If Instagram’s gonna get all big brother-y about hashtags that should have been the first one to go.

On the one hand, Instagram’s attempts to filter its content make sense. As PandoDaily covered, Tumblr did the same thing — search blocking — to try to deal with its “porn problem.” Facebook removes ads with pornographic or violent content and blocks inappropriate comments. It’s a PR disaster waiting to happen to let groups pushing violent, sexist, or just plain gross content through a popular social networking platform.

But at the same time Instagram’s hashtag blocking — which totals at least 205 hashtags according to blog The Data Pack which added them up — is censoring a little too excitedly. After all, it blocks searches for hashtags like #sexybeast and #fuckmyjob which, although perhaps not the most intelligent or articulate statements, are still legitimate ways people might choose to express themselves. Instagram also blocks hashtags like #photography and #iphone, which Krieger, co-founder of Instagram says don’t “were too generic and didn’t provide enough end-user value.”

It reminds me of website moderators kicking out trolls so that comment sections can host interesting, legitimate debates. It’s noble in theory, but does Instagram — land of the hipstomatic selfies and food porn shots — really need a police officer doing quality control?

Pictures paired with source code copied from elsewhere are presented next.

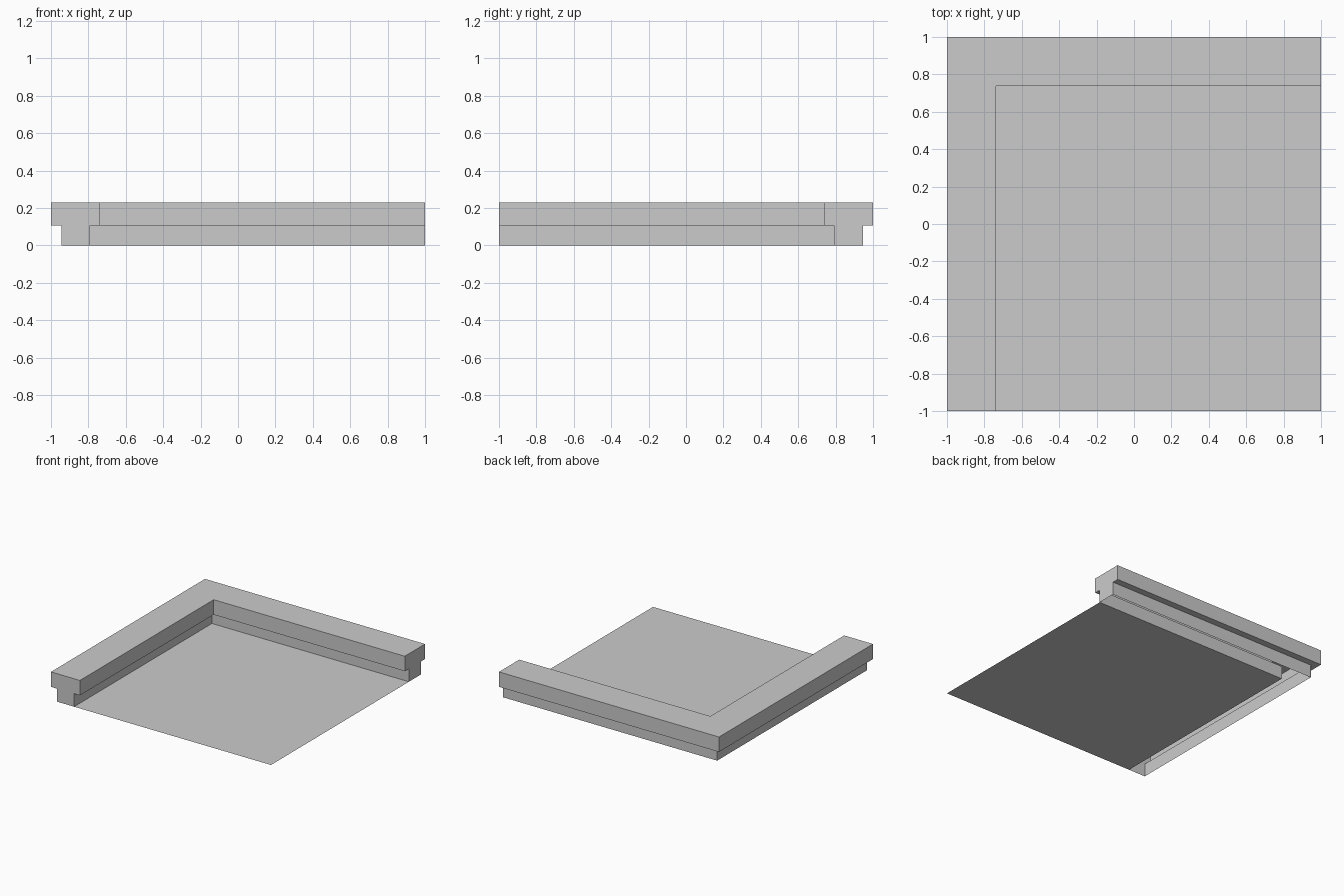
import bpy
import bmesh

cube = bpy.data.objects.get("Cube")
if cube:
    bpy.data.objects.remove(cube, do_unlink=True)

grey = bpy.data.materials.new("plain_grey")
grey.use_nodes = True
colour = (0.6, 0.6, 0.6, 1)
grey.diffuse_color = colour
grey.node_tree.nodes["Principled BSDF"].inputs["Base Color"].default_value = colour

HALF = 1.0          # half the footprint
INNER = 0.79        # inner face of the wall base
OUTER = 0.945       # outer face of the wall base
LIP = 0.737         # inner edge of the overhanging cap
STEP, TOP = 0.107, 0.23


def finish(name, bm):
    mesh = bpy.data.meshes.new(name)
    bm.to_mesh(mesh)
    bm.free()
    mesh.materials.append(grey)
    obj = bpy.data.objects.new(name, mesh)
    bpy.context.collection.objects.link(obj)
    return obj


# Corner wall: a T-shaped profile swept round an L, open underneath
profile = [(OUTER, 0), (OUTER, STEP), (HALF, STEP), (HALF, TOP),
           (LIP, TOP), (LIP, STEP), (INNER, STEP), (INNER, 0)]
bm = bmesh.new()
rings = []
for place in (lambda d: (-d, -HALF), lambda d: (-d, d), lambda d: (HALF, d)):
    rings.append([bm.verts.new((*place(d), z)) for d, z in profile])
for a, b in zip(rings, rings[1:]):
    for i in range(len(profile) - 1):
        bm.faces.new((a[i], a[i + 1], b[i + 1], b[i]))
# Flat ends of the wall
bm.faces.new(rings[0])
bm.faces.new(rings[-1][::-1])
bmesh.ops.recalc_face_normals(bm, faces=bm.faces)
finish("corner_wall", bm)

# Thin floor sheet inside the wall
bm = bmesh.new()
corners = [(-INNER, -HALF), (HALF, -HALF), (HALF, INNER), (-INNER, INNER)]
bm.faces.new([bm.verts.new((x, y, 0)) for x, y in corners])
finish("floor", bm)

We reached out to Instagram for comment but hadn’t heard from them at the time of publishing. We’ll update the story if they get back to us.